╭──

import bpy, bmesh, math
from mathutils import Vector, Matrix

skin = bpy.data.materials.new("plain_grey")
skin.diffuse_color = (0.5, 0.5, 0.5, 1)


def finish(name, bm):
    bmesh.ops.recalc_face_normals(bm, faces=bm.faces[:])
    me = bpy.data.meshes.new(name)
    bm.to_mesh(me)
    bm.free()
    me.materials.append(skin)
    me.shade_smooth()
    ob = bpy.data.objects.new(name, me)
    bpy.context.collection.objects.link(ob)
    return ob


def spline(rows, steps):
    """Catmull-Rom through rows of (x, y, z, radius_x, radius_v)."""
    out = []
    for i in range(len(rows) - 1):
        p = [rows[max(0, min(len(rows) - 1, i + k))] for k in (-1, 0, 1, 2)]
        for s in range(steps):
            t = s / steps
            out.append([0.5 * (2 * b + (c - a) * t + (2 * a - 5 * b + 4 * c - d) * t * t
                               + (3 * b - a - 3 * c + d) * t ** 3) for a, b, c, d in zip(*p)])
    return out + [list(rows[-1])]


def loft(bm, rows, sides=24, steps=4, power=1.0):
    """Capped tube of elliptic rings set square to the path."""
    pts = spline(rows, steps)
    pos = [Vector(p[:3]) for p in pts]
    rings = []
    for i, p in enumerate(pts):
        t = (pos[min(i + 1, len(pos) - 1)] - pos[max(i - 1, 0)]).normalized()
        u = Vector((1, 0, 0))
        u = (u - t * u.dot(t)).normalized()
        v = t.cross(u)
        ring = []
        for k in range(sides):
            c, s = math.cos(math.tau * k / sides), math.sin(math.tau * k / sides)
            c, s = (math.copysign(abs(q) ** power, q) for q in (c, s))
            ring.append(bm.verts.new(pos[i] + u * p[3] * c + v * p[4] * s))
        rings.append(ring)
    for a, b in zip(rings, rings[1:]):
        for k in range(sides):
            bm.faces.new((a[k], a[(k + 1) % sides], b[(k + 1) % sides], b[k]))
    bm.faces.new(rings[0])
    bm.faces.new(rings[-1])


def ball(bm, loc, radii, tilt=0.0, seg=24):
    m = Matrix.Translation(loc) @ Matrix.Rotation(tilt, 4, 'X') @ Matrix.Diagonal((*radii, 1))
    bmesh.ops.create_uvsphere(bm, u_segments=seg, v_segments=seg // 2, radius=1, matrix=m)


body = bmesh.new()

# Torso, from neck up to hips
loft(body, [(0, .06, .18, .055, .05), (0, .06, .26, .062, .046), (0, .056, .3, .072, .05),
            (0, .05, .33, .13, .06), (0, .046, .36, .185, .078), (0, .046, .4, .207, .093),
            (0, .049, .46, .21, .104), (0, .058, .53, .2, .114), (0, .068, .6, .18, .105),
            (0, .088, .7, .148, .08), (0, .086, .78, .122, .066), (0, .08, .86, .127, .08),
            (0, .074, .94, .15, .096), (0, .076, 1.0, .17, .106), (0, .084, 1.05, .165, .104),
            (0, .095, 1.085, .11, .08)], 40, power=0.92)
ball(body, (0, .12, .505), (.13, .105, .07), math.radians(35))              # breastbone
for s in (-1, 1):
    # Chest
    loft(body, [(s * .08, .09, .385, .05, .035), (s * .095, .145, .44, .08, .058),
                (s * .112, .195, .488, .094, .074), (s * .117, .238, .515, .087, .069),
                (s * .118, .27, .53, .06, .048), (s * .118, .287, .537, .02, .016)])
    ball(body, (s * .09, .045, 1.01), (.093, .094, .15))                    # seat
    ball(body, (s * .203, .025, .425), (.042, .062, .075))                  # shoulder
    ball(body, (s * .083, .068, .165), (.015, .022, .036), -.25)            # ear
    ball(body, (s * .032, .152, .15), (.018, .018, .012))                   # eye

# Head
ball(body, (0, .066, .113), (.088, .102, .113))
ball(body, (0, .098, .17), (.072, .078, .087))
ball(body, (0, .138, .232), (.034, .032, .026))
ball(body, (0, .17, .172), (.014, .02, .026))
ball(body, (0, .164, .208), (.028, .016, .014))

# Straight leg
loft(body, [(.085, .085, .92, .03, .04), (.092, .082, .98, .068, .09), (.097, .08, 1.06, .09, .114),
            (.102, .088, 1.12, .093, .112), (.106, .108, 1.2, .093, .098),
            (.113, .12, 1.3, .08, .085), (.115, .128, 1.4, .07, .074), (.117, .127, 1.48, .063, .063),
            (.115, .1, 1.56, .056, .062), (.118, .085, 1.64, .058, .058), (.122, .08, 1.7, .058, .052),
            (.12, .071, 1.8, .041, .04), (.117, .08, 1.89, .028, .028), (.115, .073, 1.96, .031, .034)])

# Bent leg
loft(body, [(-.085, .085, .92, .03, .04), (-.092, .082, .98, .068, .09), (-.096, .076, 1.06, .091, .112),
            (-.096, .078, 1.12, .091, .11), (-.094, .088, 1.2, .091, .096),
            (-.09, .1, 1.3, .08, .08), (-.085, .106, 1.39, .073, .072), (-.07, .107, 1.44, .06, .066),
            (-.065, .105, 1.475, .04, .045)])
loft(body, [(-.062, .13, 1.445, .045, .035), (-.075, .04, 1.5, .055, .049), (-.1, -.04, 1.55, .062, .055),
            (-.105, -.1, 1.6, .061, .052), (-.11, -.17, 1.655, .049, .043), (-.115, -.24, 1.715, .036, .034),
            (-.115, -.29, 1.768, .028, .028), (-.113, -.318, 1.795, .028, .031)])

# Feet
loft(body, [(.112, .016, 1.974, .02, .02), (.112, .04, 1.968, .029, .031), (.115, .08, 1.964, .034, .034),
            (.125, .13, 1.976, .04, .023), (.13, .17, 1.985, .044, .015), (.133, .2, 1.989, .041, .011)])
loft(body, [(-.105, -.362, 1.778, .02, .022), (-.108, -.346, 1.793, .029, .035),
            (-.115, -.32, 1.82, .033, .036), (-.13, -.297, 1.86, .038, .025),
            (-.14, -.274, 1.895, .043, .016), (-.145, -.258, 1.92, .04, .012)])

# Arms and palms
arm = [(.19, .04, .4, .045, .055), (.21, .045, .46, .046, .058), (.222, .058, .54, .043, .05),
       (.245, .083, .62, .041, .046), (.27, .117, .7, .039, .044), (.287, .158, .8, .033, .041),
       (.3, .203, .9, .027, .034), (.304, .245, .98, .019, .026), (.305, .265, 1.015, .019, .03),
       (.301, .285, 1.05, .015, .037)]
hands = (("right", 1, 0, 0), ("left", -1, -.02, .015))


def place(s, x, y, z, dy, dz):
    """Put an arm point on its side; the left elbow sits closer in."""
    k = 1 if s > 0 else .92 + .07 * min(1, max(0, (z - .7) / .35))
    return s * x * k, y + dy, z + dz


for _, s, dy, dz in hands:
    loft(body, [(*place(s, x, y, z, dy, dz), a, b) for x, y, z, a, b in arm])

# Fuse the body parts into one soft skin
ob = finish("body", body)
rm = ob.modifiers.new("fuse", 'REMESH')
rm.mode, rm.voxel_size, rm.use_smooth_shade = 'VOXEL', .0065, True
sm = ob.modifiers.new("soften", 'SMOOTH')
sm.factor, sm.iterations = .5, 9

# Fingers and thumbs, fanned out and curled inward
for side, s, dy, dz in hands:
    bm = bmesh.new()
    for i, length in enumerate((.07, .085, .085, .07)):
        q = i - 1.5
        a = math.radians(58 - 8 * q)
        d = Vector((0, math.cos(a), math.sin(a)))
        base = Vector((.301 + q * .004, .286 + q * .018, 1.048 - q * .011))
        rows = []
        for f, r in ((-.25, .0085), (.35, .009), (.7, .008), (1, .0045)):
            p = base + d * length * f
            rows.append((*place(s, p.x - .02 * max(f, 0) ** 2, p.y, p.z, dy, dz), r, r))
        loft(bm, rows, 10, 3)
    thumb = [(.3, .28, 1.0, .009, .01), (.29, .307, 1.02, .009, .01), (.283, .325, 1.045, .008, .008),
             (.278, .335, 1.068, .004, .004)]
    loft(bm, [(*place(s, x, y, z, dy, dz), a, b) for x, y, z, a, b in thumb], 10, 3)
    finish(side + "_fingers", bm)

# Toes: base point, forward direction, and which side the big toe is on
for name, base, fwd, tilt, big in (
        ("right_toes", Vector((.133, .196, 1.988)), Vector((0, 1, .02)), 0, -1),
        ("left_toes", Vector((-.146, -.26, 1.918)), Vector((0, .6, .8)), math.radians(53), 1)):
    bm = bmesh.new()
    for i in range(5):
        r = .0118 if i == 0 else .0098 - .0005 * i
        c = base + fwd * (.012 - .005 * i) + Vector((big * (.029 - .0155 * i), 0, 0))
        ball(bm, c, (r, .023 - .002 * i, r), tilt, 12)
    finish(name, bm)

╰──

**WORK ORDER:** The lines that contain the word "rows" are wanted; copy each of them from the records.

**SOLUTION:**
def spline(rows, steps):
    """Catmull-Rom through rows of (x, y, z, radius_x, radius_v)."""
    for i in range(len(rows) - 1):
        p = [rows[max(0, min(len(rows) - 1, i + k))] for k in (-1, 0, 1, 2)]
    return out + [list(rows[-1])]
def loft(bm, rows, sides=24, steps=4, power=1.0):
    pts = spline(rows, steps)
        rows = []
            rows.append((*place(s, p.x - .02 * max(f, 0) ** 2, p.y, p.z, dy, dz), r, r))
        loft(bm, rows, 10, 3)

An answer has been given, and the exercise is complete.